The platter ($12) gives you more pork, some greens, and a portion of beans ($5) steamed in the comby oven and then finished in a saute pan with cooked down carrot, celery, and onions. The beans are slightly al dente and maintain their structural integrity, which means they are not quite as creamy and flavorful as I would like.
Way better than the beans are the crispy potatoes and burnt ends ($5) , which are tossed with crispy porchetta shards. There's enough pork in an order to get some in every bite. That means it's way better than the peanuts-to-popcorn ratio in a box of Crackerjacks.
If you are not a pig freak, don't worry. Jenkins has put a mozzarella and sun-dried tomato sandwich ($7) on the menu for the likes of you.
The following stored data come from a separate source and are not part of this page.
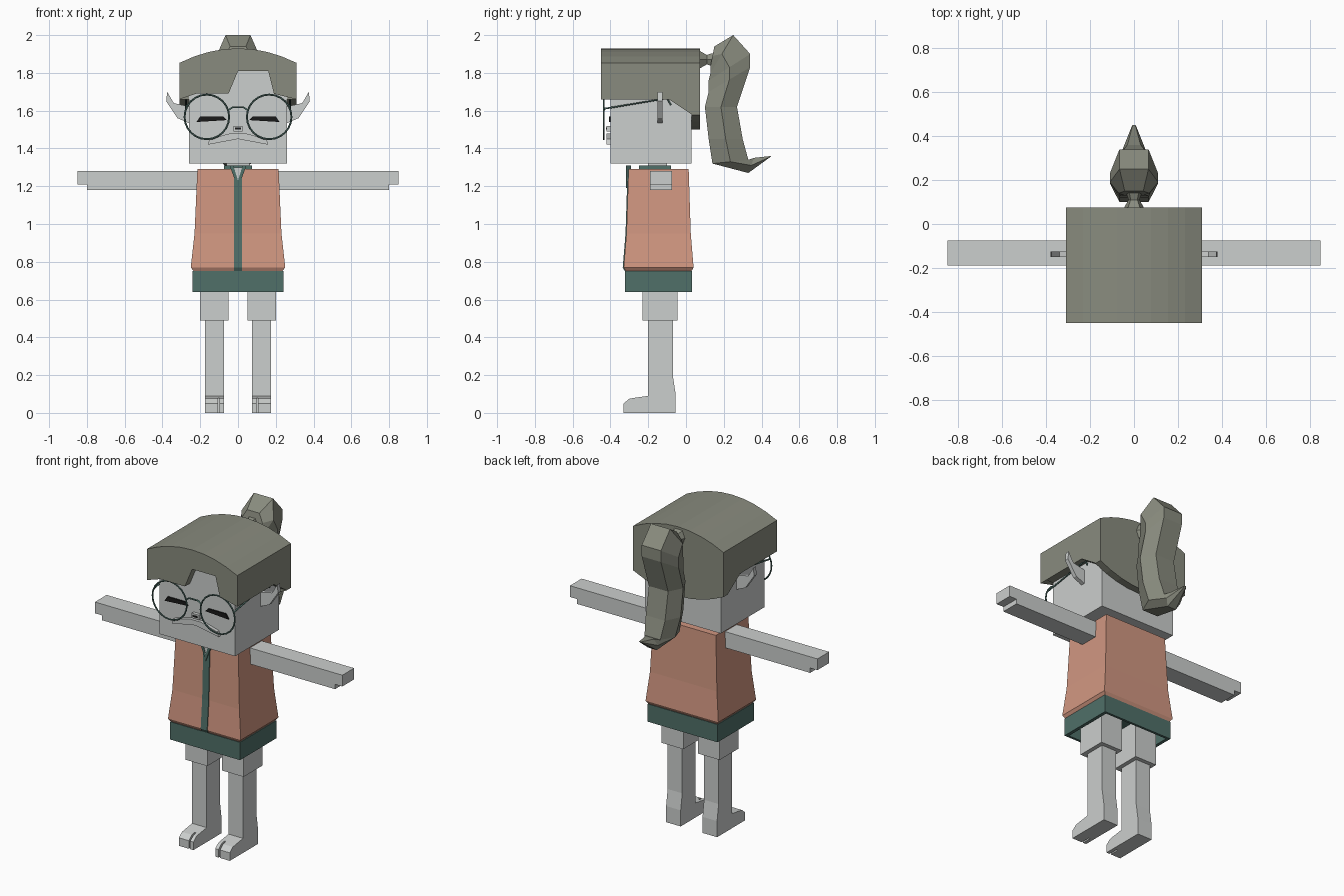
import bpy, bmesh, math
from mathutils import Vector

default_cube = bpy.data.objects.get("Cube")
if default_cube:
    bpy.data.objects.remove(default_cube, do_unlink=True)


def make_material(name, red, green, blue):
    colour = (red, green, blue, 1)
    material = bpy.data.materials.new(name)
    material.use_nodes = True
    material.diffuse_color = colour
    shader = material.node_tree.nodes["Principled BSDF"]
    shader.inputs["Base Color"].default_value = colour
    return material


skin = make_material("pale_grey", 0.6, 0.62, 0.61)
hair = make_material("grey_green", 0.25, 0.26, 0.21)
cloth = make_material("salmon", 0.64, 0.31, 0.22)
teal = make_material("dark_teal", 0.08, 0.16, 0.14)
black = make_material("black", 0.01, 0.01, 0.01)


def add_mirror(part):
    """Repeat a part made on the left side on the right side."""
    part.modifiers.new("Mirror", "MIRROR").use_axis[0] = True


def loft(name, rings, material, mirrored=False):
    """Join matching rings of points with faces and close both ends."""
    bm = bmesh.new()
    rows = [[bm.verts.new(point) for point in ring] for ring in rings]
    for lower, upper in zip(rows, rows[1:]):
        for i in range(len(lower)):
            bm.faces.new((lower[i - 1], lower[i], upper[i], upper[i - 1]))
    bm.faces.new(rows[0])
    bm.faces.new(rows[-1])
    bmesh.ops.recalc_face_normals(bm, faces=bm.faces)
    mesh = bpy.data.meshes.new(name)
    bm.to_mesh(mesh)
    bm.free()
    mesh.materials.append(material)
    part = bpy.data.objects.new(name, mesh)
    bpy.context.collection.objects.link(part)
    if mirrored:
        add_mirror(part)
    return part


def front_shape(name, outline, near, far, material, mirrored=False):
    """Extrude an outline drawn in x and z along y."""
    rings = [[(x, y, z) for x, z in outline] for y in (near, far)]
    return loft(name, rings, material, mirrored)


def side_shape(name, outline, inner, outer, material, mirrored=True):
    """Extrude an outline drawn in y and z along x."""
    rings = [[(x, y, z) for y, z in outline] for x in (inner, outer)]
    return loft(name, rings, material, mirrored)


def box(name, left, right, near, far, bottom, top, material, mirrored=False):
    outline = [(left, bottom), (right, bottom), (right, top), (left, top)]
    return front_shape(name, outline, near, far, material, mirrored)


def centred_box(name, half_width, near, far, bottom, top, material):
    return box(name, -half_width, half_width, near, far, bottom, top, material)


def wire(name, points, material, mirrored=False):
    """Thin round wire along a path."""
    curve = bpy.data.curves.new(name, "CURVE")
    curve.dimensions = "3D"
    curve.bevel_depth = wire_radius
    curve.bevel_resolution = 1
    spline = curve.splines.new("POLY")
    spline.points.add(len(points) - 1)
    for target, point in zip(spline.points, points):
        target.co = (*point, 1)
    curve.materials.append(material)
    part = bpy.data.objects.new(name, curve)
    bpy.context.collection.objects.link(part)
    bpy.ops.object.select_all(action="DESELECT")
    part.select_set(True)
    bpy.context.view_layer.objects.active = part
    bpy.ops.object.convert(target="MESH")
    if mirrored:
        add_mirror(bpy.context.object)


# Shared landmarks
face_front, head_back = -0.4, 0.03
hair_front, hair_back = -0.45, 0.075
hair_half, hair_inner, hair_base = 0.31, 0.255, 1.83
fringe_level, nape_level = 1.66, 1.58
body_y, body_depth_ratio = -0.145, 0.74

# Head and neck
centred_box("head", 0.26, face_front, head_back, 1.32, hair_base, skin)
centred_box("neck", 0.06, -0.2, -0.1, 1.27, 1.34, skin)

# Hair: every panel across the head shares the arched top
columns = [hair_half * step / 4 for step in range(-4, 5)]
crown_arch = [(x, 1.93 - 0.8 * x * x) for x in reversed(columns)]
nape_curve = [(x, 1.5 + 0.8 * x * x) for x in columns]
roof_base = [(-hair_half, hair_base), (hair_half, hair_base)]
fringe_edge = [(-hair_half, fringe_level), (-0.22, 1.69), (-0.05, 1.69), (0, 1.81),
               (0.16, 1.81), (0.19, 1.69), (hair_half, fringe_level)]
front_shape("hair_fringe", fringe_edge + crown_arch, hair_front, face_front, hair)
front_shape("hair_roof", roof_base + crown_arch, face_front, head_back, hair)
front_shape("hair_nape", nape_curve + crown_arch, head_back, hair_back, hair)
side_edge = [(face_front, hair_base), (head_back, hair_base), (head_back, nape_level),
             (-0.09, fringe_level), (face_front, fringe_level)]
side_shape("hair_sides", side_edge, hair_inner, hair_half, hair)

# Ponytail: six-sided sections between a front and a back point
def hexagon_section(front, back, half_width):
    front, back = Vector((0, *front)), Vector((0, *back))
    middle = (front + back) / 2
    wide, narrow = Vector((half_width, 0, 0)), Vector((0.6 * half_width, 0, 0))
    return [front - narrow, front + narrow, middle + wide,
            back + narrow, back - narrow, middle - wide]


tail_sections = [((0.13, 1.84), (0.15, 1.94)), ((0.13, 1.8), (0.25, 2)),
                 ((0.12, 1.76), (0.34, 1.9)), ((0.12, 1.7), (0.34, 1.83)),
                 ((0.1, 1.62), (0.27, 1.62)), ((0.12, 1.45), (0.3, 1.45)),
                 ((0.14, 1.32), (0.33, 1.34)), ((0.33, 1.27), (0.36, 1.35)),
                 ((0.44, 1.35), (0.45, 1.36))]
last = len(tail_sections) - 1
tail_rings = []
for i, (front, back) in enumerate(tail_sections):
    half_width = min(0.07 + 0.04 * i, 0.11, 0.01 + 0.04 * (last - i))
    tail_rings.append(hexagon_section(front, back, half_width))
loft("ponytail", tail_rings, hair)

# Hair tie, pinched in the middle
tie_z = 1.87
tie_rings = [hexagon_section((y, tie_z - radius), (y, tie_z + radius), radius)
             for y, radius in ((hair_back, 0.045), (0.11, 0.025), (0.14, 0.035))]
loft("hair_tie", tie_rings, hair)

# Face details
centred_box("nose", 0.025, -0.42, face_front, 1.49, 1.52, skin)
centred_box("nostril_mark", 0.015, -0.423, -0.42, 1.5, 1.51, black)
moustache_half = [(0, 1.45), (0.16, 1.42), (0.15, 1.45), (0.04, 1.48), (0, 1.48)]
front_shape("moustache", moustache_half, -0.42, face_front, skin, mirrored=True)
lash_outline = [(0.06, 1.55), (0.22, 1.54), (0.2, 1.57), (0.08, 1.57)]
front_shape("closed_eyes", lash_outline, face_front - 0.008, face_front, black, mirrored=True)
ear_outline = [(0.25, 1.53), (0.32, 1.56), (0.38, 1.65), (0.375, 1.7),
               (0.34, 1.64), (0.25, 1.62)]
front_shape("ears", ear_outline, -0.15, -0.125, skin, mirrored=True)

# Glasses
wire_radius, glasses_y, lens_x = 0.005, -0.435, 0.165
bpy.ops.mesh.primitive_torus_add(
    location=(0, 0, 0), major_segments=24, minor_segments=6,
    major_radius=0.118, minor_radius=wire_radius)
rims = bpy.context.object
rims.name = "glasses_rims"
for vertex in rims.data.vertices:
    x, y, z = vertex.co
    vertex.co = (x + lens_x, z + glasses_y, y + 1.567)
rims.data.materials.append(teal)
rims.data.update()
add_mirror(rims)
bridge = [(x, glasses_y, z) for x, z in
          ((-0.055, 1.6), (-0.03, 1.617), (0.03, 1.617), (0.055, 1.6))]
wire("glasses_bridge", bridge, teal)
temple = [(0.275, y, z) for y, z in
          ((glasses_y, 1.61), (-0.1, 1.665), (-0.08, 1.63))]
wire("glasses_temples", temple, teal, mirrored=True)

# Arms with a stepped hand
arm_outline = [(0.18, 1.18), (0.8, 1.18), (0.8, 1.21), (0.85, 1.21),
               (0.85, 1.28), (0.18, 1.28)]
front_shape("arms", arm_outline, -0.19, -0.075, skin, mirrored=True)

# Legs, feet and split toes
box("short_legs", 0.05, 0.2, -0.23, -0.045, 0.49, 0.74, skin, mirrored=True)
leg_inner, leg_outer, toe_root, toe_tip = 0.075, 0.175, -0.27, -0.33
leg_outline = [(-0.2, 0.5), (-0.07, 0.5), (-0.07, 0.2), (-0.055, 0.1),
               (-0.055, 0), (toe_root, 0), (toe_root, 0.08), (-0.2, 0.09)]
side_shape("legs", leg_outline, leg_inner, leg_outer, skin)
toe_outline = [(toe_root, 0), (toe_root, 0.08), (-0.3, 0.075), (toe_tip, 0.05), (toe_tip, 0)]
side_shape("big_toes", toe_outline, leg_inner, 0.097, skin)
side_shape("small_toes", toe_outline, 0.107, leg_outer, skin)


# Clothes: rectangular sections around the body
def body_section(half_width, z):
    depth = half_width * body_depth_ratio
    near, far = body_y - depth, body_y + depth
    return [(-half_width, near, z), (half_width, near, z),
            (half_width, far, z), (-half_width, far, z)]


def band_section(half_width, z):
    """Strip lying just proud of the jacket front."""
    front = body_y - half_width * body_depth_ratio
    near, far, side = front - 0.005, front + 0.02, 0.022
    return [(-side, near, z), (side, near, z), (side, far, z), (-side, far, z)]


jacket_levels = [(0.235, 0.75), (0.25, 0.77), (0.23, 0.95), (0.215, 1.29)]
loft("jacket", [body_section(*level) for level in jacket_levels], cloth)
loft("front_band", [band_section(*level) for level in jacket_levels], teal)

# Hollow skirt: ceiling, inner wall, rim and outer wall
skirt_levels = [(0.22, 0.72), (0.22, 0.64), (0.24, 0.64), (0.24, 0.75)]
loft("skirt", [body_section(*level) for level in skirt_levels], teal)

# Collar with an open neck
centred_box("collar", 0.075, -0.25, -0.08, 1.28, 1.31, teal)
front_shape("neck_opening", [(0, 1.23), (0.025, 1.3), (-0.025, 1.3)], -0.315, -0.29, skin)
lapel_outline = [(0, 1.19), (0.045, 1.31), (0.025, 1.31), (0, 1.23)]
front_shape("lapels", lapel_outline, -0.318, -0.29, teal, mirrored=True)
It's not a mozzarella sandwich for the ages, but it does suffice. And since both the beans and the greens are vegetarian preparations, you can have a pig-free meal at Porchetta pretty easily.
For dessert you can buy a bag of four plain house-baked biscotti ($4) that add very little to the Porchetta experience and don't even satisfy a craving for something sweet to end the meal with.
I think there should be a porchetta sandwich available on every block in NYC (are you listening, Mayor Bloomberg? I would be glad to head up the city's porchetta initiative). At least that's my fantasy. But until my porcine fantasies come true we'll have to make do with visiting Sara Jenkins' tiny storefront. It's not the porchetta sandwich joint of my dreams, but it's still pretty swell.